  • Shatavari (Asparagus Racemosus): Shatavari root when infused in oil is a natural cure for eczema. Shatavari is a cooling herb that calms Pitta and is a great help for the digestive system. One can take a teaspoon of shatavari in warm milk at bedtime.
  • Licorice (Glycyrrhiza Glabra): Mulethi or licorice is a bitter cooling herb that is highly anti-inflammatory in nature and soothes tissues to beat irritation. This is what makes this one of the best herbs for eczema. Make a licorice root salve by boiling 2 tbsp. dried licorice root and 6 cups water. Cover the pan, lower heat and simmer for about 40 minutes. You can use this with a cold compress or add it to bathwater for soothing relief.
  • Aloe (Aloe Barbadensis Mill.): Deeply moisturizing and nourishing, aloe vera or kumari is one of the best herbs for eczema. Drink 30ml of aloe juice every morning. You can also apply the fresh gel on the affected areas for quick relief from itching and burning.
Ayurvedic Supplements (to be taken under physician’s guidance – Consult Now)  

             Neem Guard

             Surakta Syrup

             Raktasodhak Bati


             Gandhak Rasayana

             Manjishtadi Kadha

             Kaishore Guggulu


             Tikta Ghrita


             Neem Oil

             Mahamarichyadi Taila
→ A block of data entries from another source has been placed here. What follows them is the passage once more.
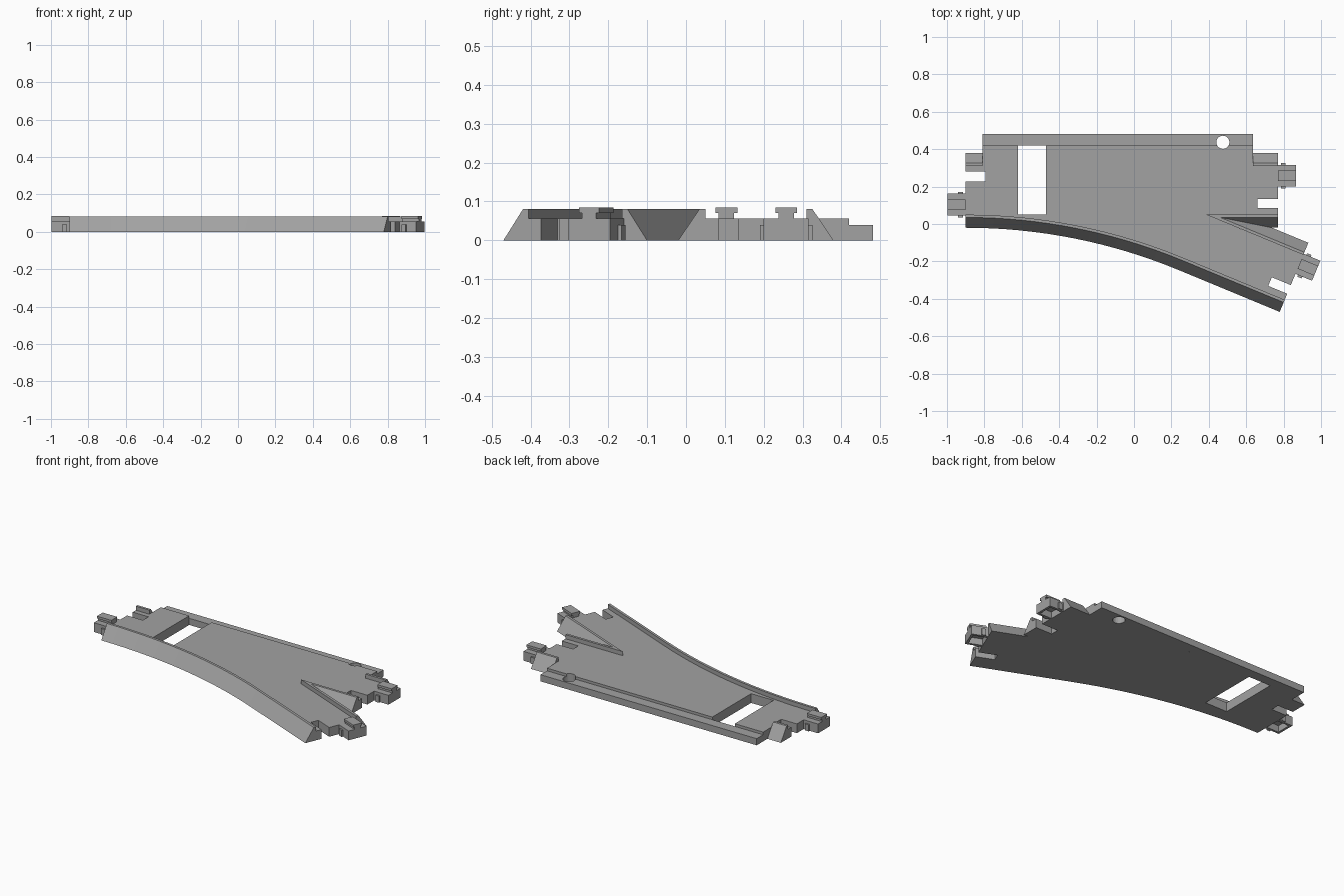
import bpy, bmesh
from math import sin, cos, radians
from mathutils import Vector, Matrix

cube = bpy.data.objects.get("Cube")
if cube:
    bpy.data.objects.remove(cube, do_unlink=True)

grey = bpy.data.materials.new("light_grey")
grey.use_nodes = True
grey.diffuse_color = (0.36, 0.36, 0.36, 1)
grey.node_tree.nodes["Principled BSDF"].inputs["Base Color"].default_value = (0.36, 0.36, 0.36, 1)

DECK, LIP, STEP = 0.056, 0.081, 0.04
TURN = radians(22.5)
RADIUS, STRAIGHT = 2.98, 0.583
ALONG = Vector((cos(TURN), -sin(TURN), 0))
ACROSS = Vector((sin(TURN), cos(TURN), 0))
CENTRE = Vector((-0.9, -0.02 - RADIUS, 0))
END = CENTRE + ACROSS * RADIUS + ALONG * STRAIGHT


def finish(name, bm):
    bmesh.ops.recalc_face_normals(bm, faces=bm.faces)
    mesh = bpy.data.meshes.new(name)
    bm.to_mesh(mesh)
    bm.free()
    mesh.materials.append(grey)
    obj = bpy.data.objects.new(name, mesh)
    bpy.context.collection.objects.link(obj)
    return obj


def prism(name, outline, height):
    """Upright solid from a flat outline."""
    bm = bmesh.new()
    face = bm.faces.new([bm.verts.new((p[0], p[1], 0)) for p in outline])
    top = bmesh.ops.extrude_face_region(bm, geom=[face])["geom"]
    bmesh.ops.translate(bm, vec=(0, 0, height), verts=[v for v in top if isinstance(v, bmesh.types.BMVert)])
    bmesh.ops.triangulate(bm, faces=[f for f in bm.faces if len(f.verts) > 4])
    return finish(name, bm)


def sweep(name, profile, stations, clip=None):
    """Carry an (offset, height) profile along (origin, sideways) stations."""
    bm = bmesh.new()
    rings = [[bm.verts.new(o + side * v + Vector((0, 0, z))) for v, z in profile] for o, side in stations]
    n = len(profile)
    for a, b in zip(rings, rings[1:]):
        for i in range(n):
            j = (i + 1) % n
            bm.faces.new((a[i], a[j], b[j], b[i]))
    bm.faces.new(rings[0])
    bm.faces.new(rings[-1])
    if clip:
        bmesh.ops.bisect_plane(bm, geom=bm.verts[:] + bm.edges[:] + bm.faces[:],
                               plane_co=clip[0], plane_no=clip[1], clear_outer=True)
        bmesh.ops.holes_fill(bm, edges=[e for e in bm.edges if e.is_boundary])
    return finish(name, bm)


def boxes(name, sizes, matrix):
    """Several boxes, each given as low and high corners, in one object."""
    bm = bmesh.new()
    for lo, hi in sizes:
        lo, hi = Vector(lo), Vector(hi)
        m = matrix @ Matrix.Translation((lo + hi) / 2) @ Matrix.Diagonal((*(hi - lo), 1))
        bmesh.ops.create_cube(bm, size=1, matrix=m)
    return finish(name, bm)


def hole_arc(start, stop, steps):
    angles = [radians(start + (stop - start) * i / steps) for i in range(steps + 1)]
    return [(0.475 + 0.035 * cos(a), 0.437 + 0.035 * sin(a)) for a in angles]


# Stations of the curved edge: an arc followed by a straight run
X, Y = Vector((1, 0, 0)), Vector((0, 1, 0))
curve = []
for i in range(17):
    side = Vector((sin(TURN * i / 16), cos(TURN * i / 16), 0))
    curve.append((CENTRE + side * RADIUS, side))
curve.append((END, ACROSS))


def branch(v, back=0.0):
    return END + ACROSS * v - ALONG * back


# Main road surface, with end notches, window and half of the round hole
tip = (0.386, 0.05)
deck = [o + s * 0.07 for o, s in curve]
deck += [branch(0.105), branch(0.105, 0.11), branch(0.155, 0.11), branch(0.155), branch(0.33), tip]
deck += [(0.77, 0.05), (0.77, 0.085), (0.66, 0.085), (0.66, 0.135), (0.77, 0.135), (0.77, 0.31), (0.635, 0.31),
         (0.635, 0.42)]
deck += hole_arc(-29, -151, 8)
deck += [(-0.47, 0.42), (-0.47, 0.05), (-0.62, 0.05), (-0.62, 0.42), (-0.81, 0.42), (-0.81, 0.28),
         (-0.795, 0.28), (-0.795, 0.227), (-0.9, 0.227)]
prism("road_deck", deck, DECK)

# Lower shelf along the back
shelf = [(-0.81, 0.42), (-0.81, 0.482), (0.635, 0.482), (0.635, 0.42)] + hole_arc(-29, 209, 16)
prism("back_shelf", shelf, STEP)

# Sloped side rails
near = [(0, 0), (0.055, LIP), (0.07, LIP), (0.07, 0)]
far = [(0.4 - v, z) for v, z in near]
base = Vector((0, -0.02, 0))
sweep("curved_rail", near, curve)
sweep("inner_straight_rail", near, [(base + X * 0.3, Y), (base + X * 0.77, Y)], (branch(0.33), -ACROSS))
sweep("inner_branch_rail", far, [(branch(0, 0.75), ACROSS), (END, ACROSS)], (Vector((0, 0.05, 0)), Y))
for name, x0, x1 in (("back_rail_right_end", -0.9, -0.81), ("back_rail_left_end", 0.635, 0.77)):
    sweep(name, far, [(base + X * x0, Y), (base + X * x1, Y)])
boxes("notch_finger", [((-0.9, 0.28, 0), (-0.81, 0.33, DECK))], Matrix())

# Hollow connector tabs with a T-shaped ridge and side nubs
w, t, length = 0.058, 0.014, 0.096
tab = [((-0.01, -w, STEP), (length, w, DECK)),
       ((length - t, -w, 0), (length, w, STEP)),
       ((0, -0.02, DECK), (length, 0.02, 0.072)),
       ((0, -0.028, 0.07), (length, 0.028, 0.084))]
for s in (-1, 1):
    lo, hi = sorted((s * w, s * (w - t)))
    tab.append(((0, lo, 0), (length, hi, STEP)))
    lo, hi = sorted((s * w, s * (w + 0.01)))
    tab.append(((0.015, lo, 0), (0.04, hi, STEP)))
spots = (("straight_tab", Vector((0.77, 0.258, 0)), 0),
         ("entry_tab", Vector((-0.9, 0.104, 0)), radians(180)),
         ("branch_tab", branch(0.278), -TURN))
for name, spot, angle in spots:
    boxes(name, tab, Matrix.Translation(spot) @ Matrix.Rotation(angle, 4, "Z"))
  • Salt and sugar intake should be reduced.
  • Sour items including pickles and curd are strictly prohibited.
  • Bitters like neem and turmeric are useful. Turmeric is perhaps the best as it can be applied externally.
  • Constipation can make your body look for other outlets for toxins. The skin being one of the prime regions for the expulsion of toxins, one should ensure that they get enough hydration and at least 30 gms of fiber daily.
  • Probiotics like whey are a must for good gut health which also boosts immune health.
  • Seeds like pumpkin and chia are high in zinc, a nutrient needed to heal wounds and metabolize fatty acids.
  • One should stay away from processed and fried foods as they cause inflammation.
  • Eczema can be triggered by potential allergens. Some common allergen foods include gluten, dairy, shellfish or peanuts.
  • Eat foods that are rich in gelatin that can be a boon to your gut as well as skin, hair and nail health. Grass fed cattle, pastured poultry or wild caught fish are good sources of gelatin and essential fatty acids that can be made into a nutritious and wholesome bone broth.
  • Staying away from spicy and oily foods need to be followed in this condition.
  • Take a bath daily with water boiled with neem bark. After cleaning, the paste of the bark should be applied over the affected areas and allowed to dry.
  • If regular soaps and cleansers are too harsh for the skin, washing the skin with natural cleansers like oatmeal and besan (gram flour) can be gentle and moisturizing. This is especially helpful as baby eczema natural remedies as natural cleansing methods work best on soft, baby skin.
  • One also needs to stay away from hot, humid temperatures and keep free from any tight clothing.
  • Get some direct sunlight as the Vitamin D can improve immunity and help prevent breakouts.
  • While eczema is sometimes worsened by soaking in water, some may benefit from adding magnesium bath salts and/or Himalayan salt to their bathwater.
  • Wear light, cotton clothing which are breathable and do not encourage sweating (which could burn).
  • Stress could cause the condition to become aggravated. This is where daily meditation and pranayama practice can help.
  • Headstand (Shirshasana)
  • Legs Up The Wall Pose (Viparita Karani)
  • Standing Forward Bend (Uttanasana)
  • Wind-Relieving Pose (Pawanmuktasana)
  • Cobra Pose (Bhujangasana)
  • Moon Salutation